Telemundo Came Looking for a Victim, Got a Military Spouse Instead

January 7th, 2020 4:42 PM

The drums of war continue to beat on Telemundo. NBC’s Spanish-language sister affiliate, fresh from yesterday’s scaremongering, sought a victim for today’s “impact on the families” story, ahead of potential troop movements to the Middle East. But they got a lot more than what they expected.

Watch below as this military spouse gave Telemundo a lesson on duty, sacrifice, and resiliency: 



NICOLE SUÁREZ, TELEMUNDO: Tensions between the United States and Iran have led the Trump Administration to mobilize troops towards military zones, who will have to put their lives on pause and leave their families behind. Rogelio Mora-Tagle is with some of them, in North Carolina. Tell us.

ROGELIO MORA-TAGLE, TELEMUNDO: Well yes, Nicole. We are in Fayetteville, in the state of North Carolina. there is a military base that is very close by, and I’m precisely at a bakery where most of the employees have a loved one that is in the United States Armed Forces. I’m with Isamar Díaz, she is 29 years old, from Puerto Rico and expecting her first baby- due to arrive next Monday but her husband could be deployed to the MIddle East this Friday. How are you going through this situation, Isamar?

ISAMAR DÍAZ: It’s very tough in terms of not knowing the status of our spouses. I, or the military wives here at Fort Bragg, we don’t know what’s going to happen with them but with God before us, we know that everything is going to be alright.

MORA-TAGLE: What would be the prevalent sentiment amongst you?

DÍAZ: Support. Support and camaraderie amongst all my colleagues because six of them are military spouses. 

MORA-TAGLE: What does your husband say, given the possibility of missing out on the birth of his first daughter?

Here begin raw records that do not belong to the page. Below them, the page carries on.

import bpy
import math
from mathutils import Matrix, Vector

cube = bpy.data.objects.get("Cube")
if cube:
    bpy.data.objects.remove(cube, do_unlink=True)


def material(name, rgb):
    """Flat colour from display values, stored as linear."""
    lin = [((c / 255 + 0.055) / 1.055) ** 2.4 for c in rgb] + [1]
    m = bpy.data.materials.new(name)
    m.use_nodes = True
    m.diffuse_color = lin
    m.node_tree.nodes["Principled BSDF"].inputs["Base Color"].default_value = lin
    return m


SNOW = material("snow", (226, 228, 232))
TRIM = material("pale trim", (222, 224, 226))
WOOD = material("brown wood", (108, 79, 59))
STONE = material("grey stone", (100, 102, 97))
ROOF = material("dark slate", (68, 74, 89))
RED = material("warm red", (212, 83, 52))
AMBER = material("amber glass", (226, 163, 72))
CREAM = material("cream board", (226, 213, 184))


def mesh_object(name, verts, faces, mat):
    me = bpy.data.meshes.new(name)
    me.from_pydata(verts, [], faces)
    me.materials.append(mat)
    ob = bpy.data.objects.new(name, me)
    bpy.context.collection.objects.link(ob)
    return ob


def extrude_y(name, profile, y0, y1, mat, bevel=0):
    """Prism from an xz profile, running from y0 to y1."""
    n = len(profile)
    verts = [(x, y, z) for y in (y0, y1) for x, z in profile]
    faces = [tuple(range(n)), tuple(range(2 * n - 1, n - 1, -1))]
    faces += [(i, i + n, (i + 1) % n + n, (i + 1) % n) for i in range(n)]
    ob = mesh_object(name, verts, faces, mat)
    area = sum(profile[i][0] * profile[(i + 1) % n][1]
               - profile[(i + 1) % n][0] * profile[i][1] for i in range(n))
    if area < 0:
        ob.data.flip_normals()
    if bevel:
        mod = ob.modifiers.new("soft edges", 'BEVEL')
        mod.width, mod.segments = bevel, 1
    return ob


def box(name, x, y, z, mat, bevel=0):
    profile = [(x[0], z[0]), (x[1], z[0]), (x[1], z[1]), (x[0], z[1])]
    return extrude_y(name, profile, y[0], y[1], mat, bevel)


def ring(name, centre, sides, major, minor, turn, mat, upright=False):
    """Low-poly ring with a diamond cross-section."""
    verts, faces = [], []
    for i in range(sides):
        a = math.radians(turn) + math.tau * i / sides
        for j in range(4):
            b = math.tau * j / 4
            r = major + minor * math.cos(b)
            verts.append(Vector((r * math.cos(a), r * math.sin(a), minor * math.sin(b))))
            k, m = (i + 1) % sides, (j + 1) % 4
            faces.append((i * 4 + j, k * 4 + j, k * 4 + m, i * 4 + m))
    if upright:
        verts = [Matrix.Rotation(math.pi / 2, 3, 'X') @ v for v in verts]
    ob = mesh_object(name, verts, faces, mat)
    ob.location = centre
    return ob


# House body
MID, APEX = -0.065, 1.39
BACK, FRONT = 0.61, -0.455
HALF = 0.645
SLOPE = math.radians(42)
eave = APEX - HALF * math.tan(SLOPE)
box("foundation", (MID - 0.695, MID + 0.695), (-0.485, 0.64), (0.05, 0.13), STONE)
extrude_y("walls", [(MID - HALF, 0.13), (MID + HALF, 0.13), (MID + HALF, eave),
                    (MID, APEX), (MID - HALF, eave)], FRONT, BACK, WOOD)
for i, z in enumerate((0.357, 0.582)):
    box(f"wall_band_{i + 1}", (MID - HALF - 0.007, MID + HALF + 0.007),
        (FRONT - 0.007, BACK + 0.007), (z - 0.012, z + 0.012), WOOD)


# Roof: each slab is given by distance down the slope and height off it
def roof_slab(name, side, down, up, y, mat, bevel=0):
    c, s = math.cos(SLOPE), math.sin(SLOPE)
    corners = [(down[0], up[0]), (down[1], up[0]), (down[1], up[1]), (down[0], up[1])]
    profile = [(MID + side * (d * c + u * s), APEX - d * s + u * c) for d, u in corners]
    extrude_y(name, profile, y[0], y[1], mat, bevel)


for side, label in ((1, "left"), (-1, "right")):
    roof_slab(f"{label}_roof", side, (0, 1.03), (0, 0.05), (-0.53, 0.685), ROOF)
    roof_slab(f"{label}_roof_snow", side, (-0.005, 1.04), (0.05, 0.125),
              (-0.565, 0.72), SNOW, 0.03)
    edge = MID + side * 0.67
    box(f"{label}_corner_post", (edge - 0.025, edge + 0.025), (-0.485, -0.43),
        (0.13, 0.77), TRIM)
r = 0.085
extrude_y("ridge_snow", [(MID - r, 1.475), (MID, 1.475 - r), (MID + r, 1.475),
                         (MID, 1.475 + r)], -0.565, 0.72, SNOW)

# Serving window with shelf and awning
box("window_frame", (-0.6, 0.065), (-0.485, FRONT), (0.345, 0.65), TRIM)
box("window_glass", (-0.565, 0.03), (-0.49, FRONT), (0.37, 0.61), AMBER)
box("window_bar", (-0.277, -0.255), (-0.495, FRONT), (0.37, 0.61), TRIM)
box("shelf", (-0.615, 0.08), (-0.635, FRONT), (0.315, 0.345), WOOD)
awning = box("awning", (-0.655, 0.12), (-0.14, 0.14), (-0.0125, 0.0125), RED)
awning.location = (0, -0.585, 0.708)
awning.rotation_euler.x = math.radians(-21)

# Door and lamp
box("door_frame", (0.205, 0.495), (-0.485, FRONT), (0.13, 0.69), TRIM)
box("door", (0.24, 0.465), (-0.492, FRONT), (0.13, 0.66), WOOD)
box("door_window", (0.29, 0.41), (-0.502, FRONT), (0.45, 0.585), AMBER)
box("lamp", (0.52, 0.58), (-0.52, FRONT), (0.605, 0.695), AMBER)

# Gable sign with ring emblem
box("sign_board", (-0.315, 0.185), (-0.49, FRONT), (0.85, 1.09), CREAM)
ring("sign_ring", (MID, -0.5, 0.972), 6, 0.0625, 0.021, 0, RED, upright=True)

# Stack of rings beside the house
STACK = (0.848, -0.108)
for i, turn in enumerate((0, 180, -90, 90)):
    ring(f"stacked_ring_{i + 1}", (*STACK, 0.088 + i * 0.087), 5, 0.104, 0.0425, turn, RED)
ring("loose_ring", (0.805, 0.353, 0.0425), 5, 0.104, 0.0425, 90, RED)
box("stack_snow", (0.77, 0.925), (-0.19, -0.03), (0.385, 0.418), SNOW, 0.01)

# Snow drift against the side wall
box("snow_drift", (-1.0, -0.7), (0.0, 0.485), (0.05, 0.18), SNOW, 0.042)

DÍAZ: That The Lord will be with us. And if He wills it, he will be present here with us. 

MORA-TAGLE: You’re positive?

DÍAZ: Yes. Yes. That’s what’s important.

MORA-TAGLE: Thank you very much, Isamar. Well, that’s the sentiment of this community, Nicole, which I reiterate, is tense ahead of the possibility of a military conflict between Iran and the United States. Back to you, Nicole.

SUÁREZ: No doubt, a difficult situation for these families, above all else due to the uncertainty of what may lie ahead in the future.  

The framing of the interview suggested a platform for a military spouse to come on and complain about the potential hardships ahead, about potential actions against a belligerent Iran, and even about the Commander in Chief. But it sure didn’t come out that way.

Indeed, Telemundo correspondent Rogelio Mora-Tagle seemed lost during the interview, as though he didn’t expect the responses he got. The interviewee was neither aggrieved nor supplicating to government, as is often the case on Spanish-language news media, but resolute in her sense of duty, camaraderie, support for the mission ahead, with a deep faith that overcomes adversity. 

The story was set up so that Telemundo’s viewers walked away with a deeper sense of fear, grievance, and anger. Instead they saw honor, thanks to a young mother-to-be whose husband may or may not deploy to the Middle East, partly in response to an operation that Telemundo is working overtime to delegitimize.